Washington is waiting with bated breath for President Obama’s Wednesday address on attacking national deficits and debt. Republicans are preemptively objecting to any plan that will involve increasing income taxes on the wealthy. Liberals and Democrats don’t know what to think. They worry both that President Obama’s proposal won’t be progressive enough on the merits and will undermine their ability to counter a GOP plan that reduces debt by eliminating Medicare and dramatically slashing and changing Medicaid.
Just over a year ago, though, Obama gave us a peek behind the curtain when he debated House Republicans at their annual retreat in Baltimore, MD. Toward the end of the 90 minute back and forth, Obama addressed Paul Ryan’s Roadmap for America’s Future, and its very similar Medicare privatization scheme.What he said should both hearten and concern progressives and his allies in Congress. Because while Obama explained why privatization is a bad idea, he also called it a “legitimate” plan and cautioned both parties against attacking each others’ fiscal ideas in a way that undermines compromise.

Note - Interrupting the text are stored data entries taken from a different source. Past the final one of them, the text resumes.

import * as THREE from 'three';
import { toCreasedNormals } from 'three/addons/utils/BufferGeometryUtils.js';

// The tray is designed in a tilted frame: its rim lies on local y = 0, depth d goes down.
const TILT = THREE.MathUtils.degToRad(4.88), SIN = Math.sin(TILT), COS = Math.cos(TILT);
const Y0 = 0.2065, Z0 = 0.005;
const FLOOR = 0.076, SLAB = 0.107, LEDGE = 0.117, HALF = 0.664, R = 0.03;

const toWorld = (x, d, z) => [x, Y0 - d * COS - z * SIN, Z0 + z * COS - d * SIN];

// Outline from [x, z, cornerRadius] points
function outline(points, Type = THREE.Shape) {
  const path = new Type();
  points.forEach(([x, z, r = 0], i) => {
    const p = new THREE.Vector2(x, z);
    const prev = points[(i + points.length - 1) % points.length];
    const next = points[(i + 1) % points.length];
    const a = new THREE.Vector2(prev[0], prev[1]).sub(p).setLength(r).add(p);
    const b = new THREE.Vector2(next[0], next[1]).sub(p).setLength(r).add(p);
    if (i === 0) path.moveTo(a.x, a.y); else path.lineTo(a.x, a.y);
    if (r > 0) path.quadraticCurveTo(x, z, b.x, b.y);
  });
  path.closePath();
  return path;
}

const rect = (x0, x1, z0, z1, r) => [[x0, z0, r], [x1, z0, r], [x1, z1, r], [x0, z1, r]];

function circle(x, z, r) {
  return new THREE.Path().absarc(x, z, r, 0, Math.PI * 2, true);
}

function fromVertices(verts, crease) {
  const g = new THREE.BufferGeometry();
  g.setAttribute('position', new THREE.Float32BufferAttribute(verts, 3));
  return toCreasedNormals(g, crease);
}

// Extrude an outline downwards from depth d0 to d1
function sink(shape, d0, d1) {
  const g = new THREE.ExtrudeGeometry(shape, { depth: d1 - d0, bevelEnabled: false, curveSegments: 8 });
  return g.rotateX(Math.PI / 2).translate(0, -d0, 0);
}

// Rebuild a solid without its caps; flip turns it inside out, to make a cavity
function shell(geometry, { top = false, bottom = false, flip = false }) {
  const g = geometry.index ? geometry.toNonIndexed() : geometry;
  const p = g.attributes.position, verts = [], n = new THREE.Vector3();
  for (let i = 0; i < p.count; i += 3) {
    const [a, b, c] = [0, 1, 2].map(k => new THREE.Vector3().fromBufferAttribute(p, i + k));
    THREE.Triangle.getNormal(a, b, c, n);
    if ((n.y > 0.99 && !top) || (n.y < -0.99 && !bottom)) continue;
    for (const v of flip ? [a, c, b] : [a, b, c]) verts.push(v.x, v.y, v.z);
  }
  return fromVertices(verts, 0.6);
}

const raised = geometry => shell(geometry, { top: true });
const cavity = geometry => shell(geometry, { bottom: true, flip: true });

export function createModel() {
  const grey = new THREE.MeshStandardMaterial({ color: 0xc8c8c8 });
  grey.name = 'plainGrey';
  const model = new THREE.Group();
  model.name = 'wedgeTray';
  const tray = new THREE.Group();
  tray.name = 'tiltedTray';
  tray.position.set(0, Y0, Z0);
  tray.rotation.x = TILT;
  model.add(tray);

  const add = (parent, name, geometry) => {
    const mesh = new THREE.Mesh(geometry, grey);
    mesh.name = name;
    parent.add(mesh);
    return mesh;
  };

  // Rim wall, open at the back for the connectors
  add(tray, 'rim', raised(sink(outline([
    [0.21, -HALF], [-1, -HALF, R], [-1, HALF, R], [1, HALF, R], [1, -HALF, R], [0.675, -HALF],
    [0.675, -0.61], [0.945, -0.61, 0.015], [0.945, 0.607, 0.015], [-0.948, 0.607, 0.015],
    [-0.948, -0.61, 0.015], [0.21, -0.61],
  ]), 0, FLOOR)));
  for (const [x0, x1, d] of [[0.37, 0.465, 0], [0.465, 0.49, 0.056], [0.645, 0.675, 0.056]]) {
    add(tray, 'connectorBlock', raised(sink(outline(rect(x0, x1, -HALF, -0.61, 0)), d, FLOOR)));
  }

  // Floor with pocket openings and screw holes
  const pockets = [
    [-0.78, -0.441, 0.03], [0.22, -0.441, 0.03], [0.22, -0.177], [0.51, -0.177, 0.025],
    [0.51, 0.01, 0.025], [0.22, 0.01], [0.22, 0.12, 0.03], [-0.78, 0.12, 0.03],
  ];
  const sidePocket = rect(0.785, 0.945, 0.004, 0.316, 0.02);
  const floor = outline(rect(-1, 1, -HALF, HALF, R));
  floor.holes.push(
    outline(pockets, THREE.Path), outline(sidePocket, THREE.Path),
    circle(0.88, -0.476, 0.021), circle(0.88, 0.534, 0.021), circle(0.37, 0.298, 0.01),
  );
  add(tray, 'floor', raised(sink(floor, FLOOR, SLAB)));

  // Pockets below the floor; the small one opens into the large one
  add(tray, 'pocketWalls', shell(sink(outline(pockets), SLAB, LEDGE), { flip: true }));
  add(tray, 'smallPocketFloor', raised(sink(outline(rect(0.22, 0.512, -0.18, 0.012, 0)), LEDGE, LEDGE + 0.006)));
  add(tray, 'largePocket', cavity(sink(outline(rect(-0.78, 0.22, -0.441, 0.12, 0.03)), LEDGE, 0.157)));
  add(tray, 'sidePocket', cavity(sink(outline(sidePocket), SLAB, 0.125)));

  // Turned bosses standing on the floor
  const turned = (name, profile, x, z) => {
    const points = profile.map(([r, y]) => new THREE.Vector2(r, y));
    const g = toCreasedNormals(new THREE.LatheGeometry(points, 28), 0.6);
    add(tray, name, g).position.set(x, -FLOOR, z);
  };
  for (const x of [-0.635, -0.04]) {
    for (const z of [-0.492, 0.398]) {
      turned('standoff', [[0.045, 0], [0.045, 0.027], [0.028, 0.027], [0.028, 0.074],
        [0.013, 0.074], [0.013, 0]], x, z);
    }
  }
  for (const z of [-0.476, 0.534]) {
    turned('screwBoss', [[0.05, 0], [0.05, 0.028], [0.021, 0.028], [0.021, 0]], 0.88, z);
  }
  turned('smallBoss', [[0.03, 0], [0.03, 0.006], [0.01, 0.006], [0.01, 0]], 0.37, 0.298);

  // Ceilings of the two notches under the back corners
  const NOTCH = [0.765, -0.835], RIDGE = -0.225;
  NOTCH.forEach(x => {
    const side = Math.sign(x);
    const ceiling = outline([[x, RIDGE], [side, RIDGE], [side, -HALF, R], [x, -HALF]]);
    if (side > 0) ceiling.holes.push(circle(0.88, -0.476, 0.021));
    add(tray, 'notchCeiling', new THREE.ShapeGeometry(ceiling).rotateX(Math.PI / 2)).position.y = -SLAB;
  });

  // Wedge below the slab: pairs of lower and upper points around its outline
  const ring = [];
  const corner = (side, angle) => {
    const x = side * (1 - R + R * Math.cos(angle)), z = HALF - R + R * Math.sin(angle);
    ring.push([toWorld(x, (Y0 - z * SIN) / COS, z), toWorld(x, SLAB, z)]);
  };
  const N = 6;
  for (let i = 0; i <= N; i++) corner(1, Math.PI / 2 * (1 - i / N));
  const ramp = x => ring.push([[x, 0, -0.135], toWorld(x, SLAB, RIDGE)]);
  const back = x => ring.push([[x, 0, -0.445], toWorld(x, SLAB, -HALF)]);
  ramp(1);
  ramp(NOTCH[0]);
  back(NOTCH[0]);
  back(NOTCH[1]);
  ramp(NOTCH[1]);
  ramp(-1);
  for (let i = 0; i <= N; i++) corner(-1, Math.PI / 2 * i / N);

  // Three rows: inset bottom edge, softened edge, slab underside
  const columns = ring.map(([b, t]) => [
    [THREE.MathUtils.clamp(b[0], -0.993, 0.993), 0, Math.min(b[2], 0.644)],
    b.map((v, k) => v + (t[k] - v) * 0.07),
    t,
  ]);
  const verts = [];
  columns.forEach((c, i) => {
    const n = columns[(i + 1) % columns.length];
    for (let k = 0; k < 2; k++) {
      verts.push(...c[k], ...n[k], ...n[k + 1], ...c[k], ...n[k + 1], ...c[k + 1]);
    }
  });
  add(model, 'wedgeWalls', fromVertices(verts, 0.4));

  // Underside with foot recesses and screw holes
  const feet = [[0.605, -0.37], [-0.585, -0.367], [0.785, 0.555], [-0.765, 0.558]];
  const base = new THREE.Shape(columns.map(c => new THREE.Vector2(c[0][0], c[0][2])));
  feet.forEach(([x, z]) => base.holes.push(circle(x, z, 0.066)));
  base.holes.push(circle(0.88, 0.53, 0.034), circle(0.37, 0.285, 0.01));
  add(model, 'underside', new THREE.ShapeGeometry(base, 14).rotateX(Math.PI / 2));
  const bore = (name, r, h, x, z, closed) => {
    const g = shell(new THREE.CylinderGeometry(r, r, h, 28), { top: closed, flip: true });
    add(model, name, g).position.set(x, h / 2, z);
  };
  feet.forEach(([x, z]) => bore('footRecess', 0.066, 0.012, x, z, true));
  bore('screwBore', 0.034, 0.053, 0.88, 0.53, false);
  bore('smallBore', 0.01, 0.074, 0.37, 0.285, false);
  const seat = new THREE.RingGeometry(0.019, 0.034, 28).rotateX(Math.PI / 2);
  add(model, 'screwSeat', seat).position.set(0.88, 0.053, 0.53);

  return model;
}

“[A]s I said before, this is an entirely legitimate proposal,” Obama said. “The problem is twofold: One is that depending on how it’s structured, if recipients are suddenly getting a plan that has their reimbursement rates going like this, but health care costs are still going up like that, then over time the way we’re saving money is essentially by capping what they’re getting relative to their costs.”
Ryan’s plan would end Medicare as a single-payer system and turn it into a program of federal subsidies for private insurers, to encourage them to cover the elderly and disabled. When those subsidies don’t keep pace with health care costs, beneficiaries will have to pay out of pocket or forego care.
“If the main question is going to be what do we do about Medicare costs, any proposal that Paul makes will be painted, factually, from the perspective of those who disagree with it, as cutting benefits over the long term,” Obama said. “And I raise that not because we shouldn’t have a series discussion about it. I raise that because we’re not going to be able to do anything about any of these entitlements if what we do is characterized, whatever proposals are put out there, as, well, you know, that’s — the other party is being irresponsible; the other party is trying to hurt our senior citizens.”
If Obama’s going in to his speech Wednesday under these pretenses, he’s going to walk into a fusillade. Already Republicans are gearing up to attack his plan for calling to raise taxes in any way.
Americans “don’t want to raise taxes, they don’t want spending to continue to spiral out of control,” said House Majority Leader Eric Cantor on Fox News Sunday. “And those are the kinds of things and mechanisms, whether it’s spending caps, entitlement reforms, budget process reforms — these are the kinds of things we’re going to have to have to go along with the debt limit increase.”
Cantor added, “I then hear they’re going to present a plan on how to address the fiscal situation, and right away they insist that we have to go out looking to raise taxes again, all the while holding up the tax agreement that was signed in December. So on one hand, we’re going to defend that tax agreement, but then go ahead and violate it.”
Watch Obama on Ryan’s plan at the end of the first clip and beginning of the second.